That being said, what makes this book stand apart for me is the attention it gives to dealing with mental health issues in teens in such an achingly real way. While the anxiety and depression Imogen deal with may be more severe and clinical than for the average reader, the descriptions of those horrible, all-consuming feelings she gets are applicable to anyone who has dealt with being sad or angry or scared at some point in their life. Macke is able to write a book that not only shows the rawness and pain of dealing with stress, anxiety, and depression, but makes the reader sympathize with both Imogen AND her friends who get frustrated with how deeply she sinks into her problems. At times even I became frustrated with Imogen’s constant negativity and panic, but then I realized that was the point, because Imogen herself is trapped inside these disorders and struggles every single day:
It is absolutely and unfathomably exhausting to swing back and forth between despair and things-are-okay-look-at-how-awesome-and-normal-I-am.
The swing is the worst part.
Every time I feel a little bit okay, a tiny little pinprick of light flickers inside me and I wonder if it will stay.
But inevitably, the breath of sadness blows it out. Every time. -151
Damsel Distressed also does a bracingly realistic job of depicting cruelty and bullying. Carmella, Imogen’s “perfect” stepsister, is ruthlessly mean. It almost bordered on being over the top, how cruel she was. The thing she said and did were so heinous I felt secondhand emotional whiplash from what Imogen suffered. Macke didn’t hold back on how scathing high school verbal bullying can be, just as she didn’t candy coat Imogen’s mental health struggles.

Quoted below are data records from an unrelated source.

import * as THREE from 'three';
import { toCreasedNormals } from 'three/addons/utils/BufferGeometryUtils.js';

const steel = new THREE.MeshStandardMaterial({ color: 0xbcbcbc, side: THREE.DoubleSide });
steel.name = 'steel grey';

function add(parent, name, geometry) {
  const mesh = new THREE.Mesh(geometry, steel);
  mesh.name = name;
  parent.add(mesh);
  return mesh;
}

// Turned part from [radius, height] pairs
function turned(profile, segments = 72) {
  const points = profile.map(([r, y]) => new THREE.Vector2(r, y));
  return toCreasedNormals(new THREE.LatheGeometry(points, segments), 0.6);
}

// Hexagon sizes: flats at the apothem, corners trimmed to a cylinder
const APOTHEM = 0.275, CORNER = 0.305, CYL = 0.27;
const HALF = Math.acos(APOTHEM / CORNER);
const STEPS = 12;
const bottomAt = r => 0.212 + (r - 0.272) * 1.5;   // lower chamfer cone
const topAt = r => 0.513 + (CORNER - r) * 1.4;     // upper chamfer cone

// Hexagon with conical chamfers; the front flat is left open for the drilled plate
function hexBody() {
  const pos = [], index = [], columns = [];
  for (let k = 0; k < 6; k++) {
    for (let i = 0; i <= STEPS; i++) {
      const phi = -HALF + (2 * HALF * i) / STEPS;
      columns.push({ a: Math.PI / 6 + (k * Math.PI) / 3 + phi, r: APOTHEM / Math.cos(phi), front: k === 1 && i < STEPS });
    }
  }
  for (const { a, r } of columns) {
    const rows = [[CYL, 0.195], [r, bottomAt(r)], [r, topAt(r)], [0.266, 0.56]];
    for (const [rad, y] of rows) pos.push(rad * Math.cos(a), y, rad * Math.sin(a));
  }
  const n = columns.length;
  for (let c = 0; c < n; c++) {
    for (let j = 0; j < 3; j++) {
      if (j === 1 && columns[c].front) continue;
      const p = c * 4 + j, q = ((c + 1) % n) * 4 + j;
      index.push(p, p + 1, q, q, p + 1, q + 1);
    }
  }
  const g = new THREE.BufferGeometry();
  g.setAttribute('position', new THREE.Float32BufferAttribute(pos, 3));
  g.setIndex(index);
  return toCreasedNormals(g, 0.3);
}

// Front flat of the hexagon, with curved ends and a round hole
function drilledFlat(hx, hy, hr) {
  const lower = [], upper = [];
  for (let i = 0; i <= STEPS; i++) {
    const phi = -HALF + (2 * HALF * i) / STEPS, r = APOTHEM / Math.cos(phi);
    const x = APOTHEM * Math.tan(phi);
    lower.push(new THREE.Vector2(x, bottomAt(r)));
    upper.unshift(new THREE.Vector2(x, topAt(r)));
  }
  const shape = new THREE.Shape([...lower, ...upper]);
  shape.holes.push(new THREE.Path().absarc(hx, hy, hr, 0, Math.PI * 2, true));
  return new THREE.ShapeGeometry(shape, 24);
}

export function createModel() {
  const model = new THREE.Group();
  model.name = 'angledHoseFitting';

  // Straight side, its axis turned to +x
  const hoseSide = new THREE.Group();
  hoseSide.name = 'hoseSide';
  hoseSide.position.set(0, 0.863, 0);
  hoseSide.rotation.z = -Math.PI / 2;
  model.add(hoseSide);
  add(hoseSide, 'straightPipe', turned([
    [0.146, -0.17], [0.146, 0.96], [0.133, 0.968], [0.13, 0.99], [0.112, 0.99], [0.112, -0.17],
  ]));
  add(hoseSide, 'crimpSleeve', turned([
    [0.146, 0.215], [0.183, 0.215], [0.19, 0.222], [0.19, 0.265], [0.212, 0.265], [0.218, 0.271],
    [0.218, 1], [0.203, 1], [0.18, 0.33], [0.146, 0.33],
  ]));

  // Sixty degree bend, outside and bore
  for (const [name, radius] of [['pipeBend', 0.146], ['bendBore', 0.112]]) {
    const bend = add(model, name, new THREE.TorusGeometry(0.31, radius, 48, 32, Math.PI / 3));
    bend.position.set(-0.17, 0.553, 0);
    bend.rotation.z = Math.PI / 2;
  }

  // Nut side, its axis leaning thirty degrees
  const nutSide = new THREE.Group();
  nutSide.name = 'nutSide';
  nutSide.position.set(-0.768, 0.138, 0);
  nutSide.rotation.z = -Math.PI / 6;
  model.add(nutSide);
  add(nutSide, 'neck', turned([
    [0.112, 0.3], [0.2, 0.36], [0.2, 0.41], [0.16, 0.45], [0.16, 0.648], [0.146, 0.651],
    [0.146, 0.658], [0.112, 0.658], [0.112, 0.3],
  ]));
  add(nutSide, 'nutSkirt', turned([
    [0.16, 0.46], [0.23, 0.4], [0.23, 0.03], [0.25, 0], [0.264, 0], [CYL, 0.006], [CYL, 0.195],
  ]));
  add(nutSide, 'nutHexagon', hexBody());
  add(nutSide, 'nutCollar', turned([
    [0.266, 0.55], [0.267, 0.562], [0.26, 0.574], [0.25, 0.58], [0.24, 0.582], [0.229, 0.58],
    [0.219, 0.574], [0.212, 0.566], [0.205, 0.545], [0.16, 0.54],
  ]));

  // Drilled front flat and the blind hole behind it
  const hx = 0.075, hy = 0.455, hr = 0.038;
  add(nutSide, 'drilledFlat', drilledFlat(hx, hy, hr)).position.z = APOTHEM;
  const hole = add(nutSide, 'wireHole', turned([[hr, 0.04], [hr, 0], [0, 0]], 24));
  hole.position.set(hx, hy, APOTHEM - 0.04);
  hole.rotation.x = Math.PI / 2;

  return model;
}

I was concerned for a while that Carmella was going to be a one-dimensional, albeit effective, bully, but toward the end she’s revealed to have more depth to her character hinted at, and I wish that readers had gotten to know “Cinderella” more in depth!

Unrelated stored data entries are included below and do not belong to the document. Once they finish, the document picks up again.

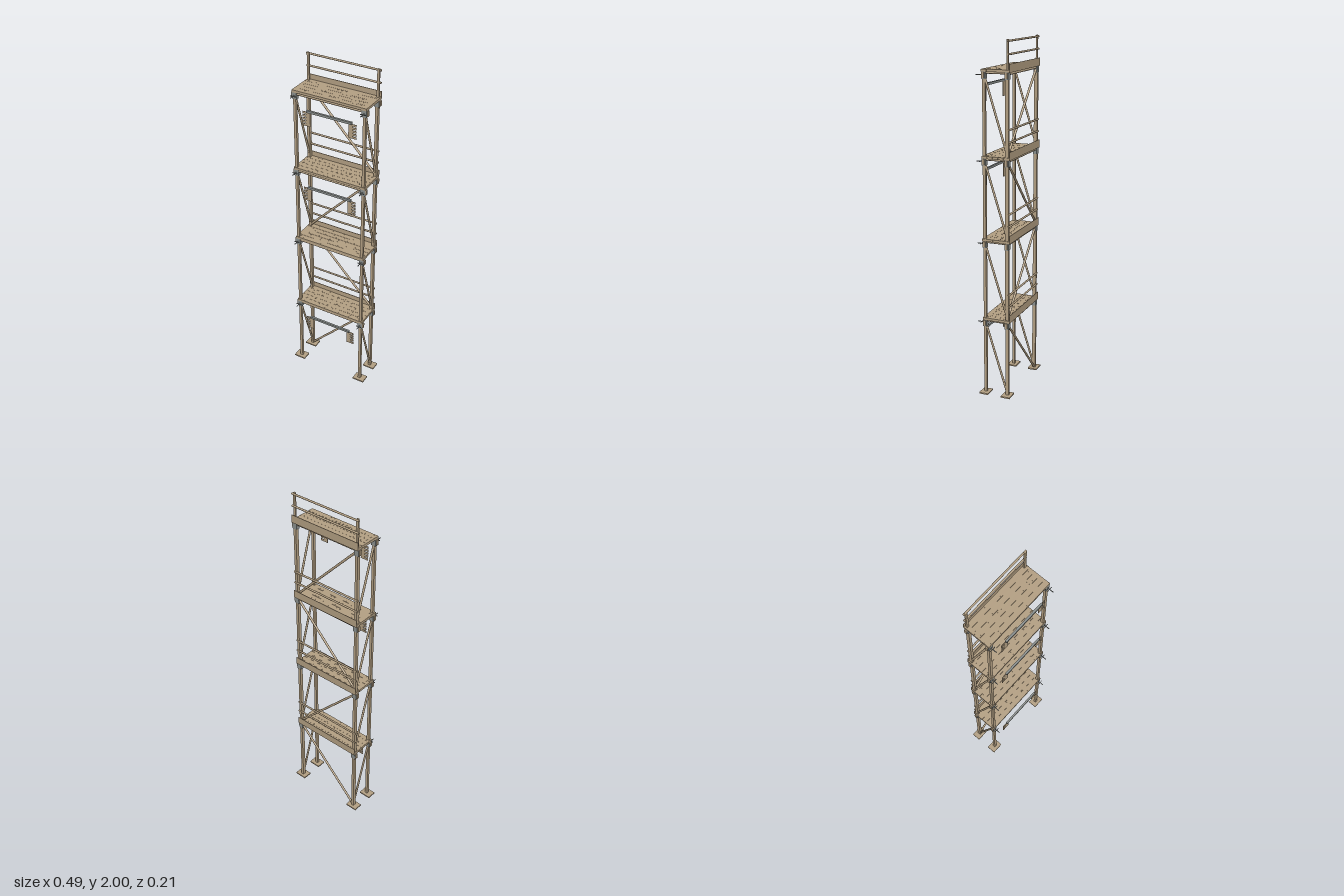
import * as THREE from 'three';
import { mergeGeometries } from 'three/addons/utils/BufferGeometryUtils.js';

const TAN = new THREE.MeshStandardMaterial({ color: 0xb5a184 });
TAN.name = 'weathered tan';
const GREY = new THREE.MeshStandardMaterial({ color: 0x8d9290 });
GREY.name = 'steel grey';

const POST_X = 0.207, FRONT_Z = 0.055, BACK_Z = -0.078;
const LEVELS = [0.455, 0.916, 1.377, 1.84];

function add(parent, name, geometry, material, x = 0, y = 0, z = 0) {
  const mesh = new THREE.Mesh(geometry, material);
  mesh.name = name;
  mesh.position.set(x, y, z);
  parent.add(mesh);
  return mesh;
}

function box(parent, name, size, pos, material = TAN) {
  return add(parent, name, new THREE.BoxGeometry(...size), material, ...pos);
}

// Round tube running between two points
function tube(parent, name, a, b, r, material = TAN) {
  const from = new THREE.Vector3(...a), to = new THREE.Vector3(...b);
  const dir = to.clone().sub(from);
  const mesh = add(parent, name, new THREE.CylinderGeometry(r, r, dir.length(), 12), material);
  mesh.position.copy(from).add(to).multiplyScalar(0.5);
  mesh.quaternion.setFromUnitVectors(new THREE.Vector3(0, 1, 0), dir.normalize());
  return mesh;
}

// Plank with very low anti-slip studs on both faces
function plankGeometry(width, length, thickness) {
  const parts = [new THREE.BoxGeometry(length, thickness, width)];
  for (let i = 0; i < 18; i++) {
    for (const side of [-1, 1]) {
      const stud = new THREE.CylinderGeometry(0.0016, 0.0016, thickness + 0.001, 6);
      stud.translate((i - 8.5) * 0.0235, 0, side * width * 0.25);
      parts.push(stud);
    }
  }
  return mergeGeometries(parts);
}

// Thin comb plate, teeth pointing to +x
function combGeometry() {
  const s = new THREE.Shape();
  s.moveTo(0, 0);
  for (let i = 0; i < 5; i++) {
    const y = i * 0.0175;
    s.lineTo(0.047, y);
    s.lineTo(0.047, y + 0.012);
    s.lineTo(0.025, y + 0.012);
    if (i < 4) s.lineTo(0.025, y + 0.0175);
  }
  s.lineTo(0, 0.082);
  return new THREE.ExtrudeGeometry(s, { depth: 0.003, bevelEnabled: false });
}

export function createModel() {
  const model = new THREE.Group();
  model.name = 'scaffoldTower';

  // Uprights and base plates
  for (const sx of [-1, 1]) {
    for (const z of [FRONT_Z, BACK_Z]) {
      const depth = z === BACK_Z ? 0.02 : 0.016;
      box(model, 'basePlate', [0.072, 0.008, 0.054], [sx * 0.209, 0.004, z]);
      box(model, 'upright', [0.016, 1.83, depth], [sx * POST_X, 0.921, z]);
    }
    box(model, 'guardPost', [0.013, 0.2, 0.009], [sx * POST_X, 1.9, -0.081]);
  }

  const pitch = 0.032;
  const plank = plankGeometry(pitch - 0.0008, 0.442, 0.014);
  const comb = combGeometry();

  LEVELS.forEach((y, level) => {
    const bay = new THREE.Group();
    bay.name = 'bay' + (level + 1);
    model.add(bay);

    // Deck of five planks
    for (let i = 0; i < 5; i++) add(bay, 'deckPlank', plank, TAN, 0, y - 0.002, -0.0765 + i * pitch);

    // Toe board and guard rails along the back
    box(bay, 'toeBoard', [0.442, 0.045, 0.003], [0, y + 0.0125, -0.0935]);
    for (const h of [0.084, 0.152]) {
      tube(bay, 'guardRail', [-0.22, y + h, -0.086], [0.22, y + h, -0.086], 0.0055);
    }

    // Ledgers under the deck
    for (const z of [FRONT_Z, BACK_Z]) {
      tube(bay, 'ledger', [-POST_X, y - 0.018, z], [POST_X, y - 0.018, z], 0.0075);
    }

    // Back diagonal, alternating direction in each bay
    const low = level ? LEVELS[level - 1] + 0.015 : 0.012;
    const s = level % 2 ? -1 : 1;
    tube(bay, 'backBrace', [-s * 0.202, low, BACK_Z], [s * 0.202, y - 0.025, BACK_Z], 0.0065);

    for (const sx of [-1, 1]) {
      const x = sx * POST_X;
      tube(bay, 'transom', [x, y - 0.014, FRONT_Z], [x, y - 0.014, BACK_Z], 0.006);
      tube(bay, 'sideBrace', [x, low, BACK_Z], [x, y - 0.025, FRONT_Z], 0.006);

      // Couplers around the uprights
      for (const z of [FRONT_Z, BACK_Z]) {
        box(bay, 'coupler', [0.028, 0.038, 0.022], [x, y - 0.027, z], GREY);
        box(bay, 'couplerLug', [0.009, 0.03, 0.014], [sx * 0.223, y - 0.025, z]);
      }
      // Bolt and crosspiece in front
      tube(bay, 'couplerBolt', [x, y - 0.026, 0.06], [x, y - 0.026, 0.102], 0.0025, GREY);
      box(bay, 'boltCrosspiece', [0.032, 0.004, 0.003], [x, y - 0.026, 0.078], GREY);
    }

    // Hanging bar with comb plates, missing in the second bay
    if (level !== 1) {
      const top = y - 0.086;
      box(bay, 'hangingBar', [0.267, 0.013, 0.012], [0.0135, top, 0.084], GREY);
      add(bay, 'rightComb', comb, TAN, 0.126, top - 0.088, 0.0785);
      const left = add(bay, 'leftComb', comb, TAN, -0.101, top - 0.088, 0.0815);
      left.rotation.y = Math.PI;
    }
  });

  return model;
}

At the end of the day, I love that Macke not only tackled such tough issues in her debut novel but she didn’t define Imogen solely by her journey with anxiety and depression. It’s not an “issue” book, but a book that creatively portrays the mental health struggles that any teenager can face, without assigning any stigmas. At the end of the day, the root of Imogen’s problems are fear, fears that everyone faces: of fitting in, of rejection, of falling in love.
“You know what your problem is, Gen? It’s not your depression or anxiety. It’s fear. You’re blinded by fear. That’s the problem. You’re blind, and you just don’t see. Anything.”
Overall: Damsel Distressed was an extremely creative take on a fairy tale retelling, and tackled mental health issues and bullying in an unabashed way. The darker tone of the book was balanced out with humor in just the right dose, and sketches and journal entries scattered throughout the novel helped the reader connect with Imogen. This was a really neat take on how to approach fairy tale retellings and I hope we see more of it in the future!
Reading this book contributed to these challenges:
- Fairytale Retelling Challenge
- Goodreads Challenge